Plot Summary
Molly & Poo is a tale told in two parts. The first is a Victorian romance-turned-horror story that takes place in London circa 1908 and is told entirely in the correspondence between Molly, the reserved wife of Dr. Fleming, and Poo, a spirited and independent woman who seeks to set Molly free. What begins as a strong friendship soon transforms into a forbidden romance--with dire consequences. The second part of the story takes place in the present and follows Molly Lane, a perennially rejected author who is writing the tale of Molly & Poo. She stands accused of murdering her husband, Dr. Fleming, in a manner that eerily echoes her own fiction.

My Own 2 Cents

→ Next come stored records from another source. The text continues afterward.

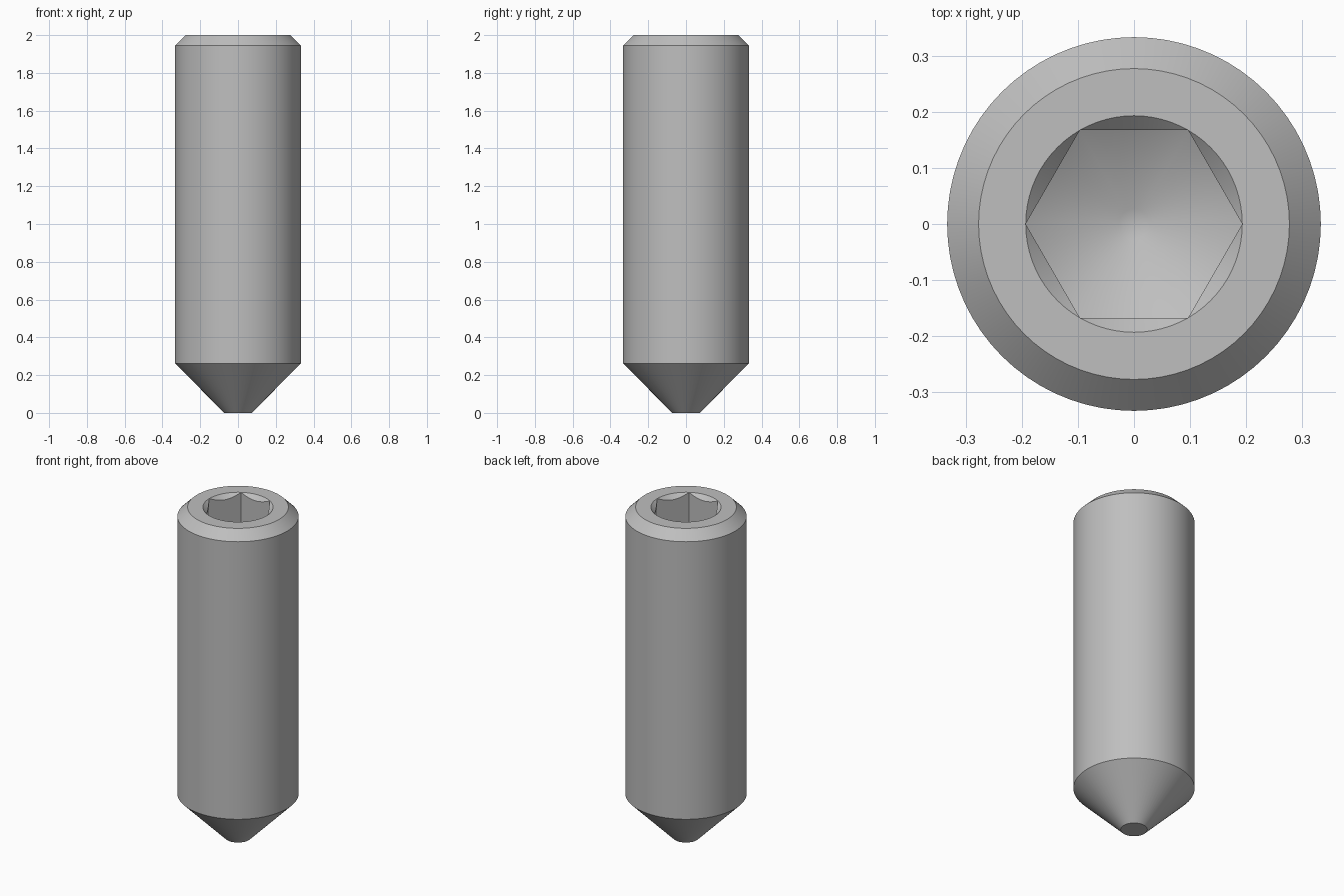
import bpy, bmesh, math

cube = bpy.data.objects.get("Cube")
if cube:
    bpy.data.objects.remove(cube)

SEGMENTS = 72            # multiple of six, so the hexagon corners are exact
HEIGHT = 2.0
RIM = 0.193              # corner radius of the hexagonal socket
SOCKET_FLOOR = 1.58
DRILL_SLOPE = math.tan(math.radians(30))

steel = bpy.data.materials.new("steel_grey")
steel.use_nodes = True
grey = (0.52, 0.52, 0.52, 1)
steel.diffuse_color = grey
steel.node_tree.nodes["Principled BSDF"].inputs["Base Color"].default_value = grey


def hex_radius(angle):
    """Distance from the axis to the socket wall."""
    off_flat = angle % math.radians(60) - math.radians(30)
    return RIM * math.cos(math.radians(30)) / math.cos(off_flat)


def circle(radius, z):
    return lambda angle: (radius, z)


def hexagon(z, slope):
    """Hexagon ring lying on a cone that narrows downwards."""
    return lambda angle: (hex_radius(angle), z - (RIM - hex_radius(angle)) * slope)


# Rings from the tip, up the outside, then down into the socket
tip_drop = (RIM - 0.027) * DRILL_SLOPE
rings = [
    circle(0.073, 0),                          # flat tip
    circle(0.333, 0.262),                      # top of the cone point
    circle(0.333, 1.945),                      # shank
    circle(0.277, HEIGHT),                     # top bevel
    circle(RIM, HEIGHT),                       # flat rim
    hexagon(HEIGHT, 1.0),                      # scalloped socket bevel
    hexagon(SOCKET_FLOOR, DRILL_SLOPE),        # socket walls
    circle(0.027, SOCKET_FLOOR - tip_drop),    # drilled cone
]

bm = bmesh.new()
loops = []
for ring in rings:
    loop = []
    for i in range(SEGMENTS):
        a = math.tau * i / SEGMENTS
        r, z = ring(a)
        loop.append(bm.verts.new((r * math.cos(a), r * math.sin(a), z)))
    loops.append(loop)
for low, high in zip(loops, loops[1:]):
    for i in range(SEGMENTS):
        j = (i + 1) % SEGMENTS
        bm.faces.new((low[i], low[j], high[j], high[i]))
bm.faces.new(loops[0][::-1])
bm.faces.new(loops[-1])

mesh = bpy.data.meshes.new("set_screw")
bm.to_mesh(mesh)
bm.free()
mesh.materials.append(steel)
screw = bpy.data.objects.new("set_screw", mesh)
bpy.context.collection.objects.link(screw)

# Smooth round surfaces, crisp bevels and socket corners
bpy.ops.object.select_all(action="DESELECT")
screw.select_set(True)
bpy.context.view_layer.objects.active = screw
bpy.ops.object.shade_smooth_by_angle(angle=math.radians(31))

As you might guess from the the plot summary above, Molly & Poo has very little to do with the main Strangers in Paradise story. In fact, Francine and Katchoo make only the briefest of appearances, as youngsters, in a scene from Molly's childhood. Molly had appeared (also briefly) in volume 10, as Moore's way of connecting Molly & Poo (albeit tenuously) to his main story. I appreciate Moore's desire to create something different with Molly & Poo, and his use of the Victorian convention of creating a novel through letters is interesting, but ultimately the story lacks narrative sophistication. Moore's prose style, sometimes used effectively in SiP when Moore wants to convey a lot of information in a small amount of space, is weak when it's all the reader has to draw upon. And although the twists and turns of the story are sometimes unexpected, the "surprise" ending is telegraphed pages ahead of time. I would recommend this book only for the most diehard SiP fans, and even so it should be noted that this volume can be read out of order, since it has absolutely nothing to do with the rest of the SiP story.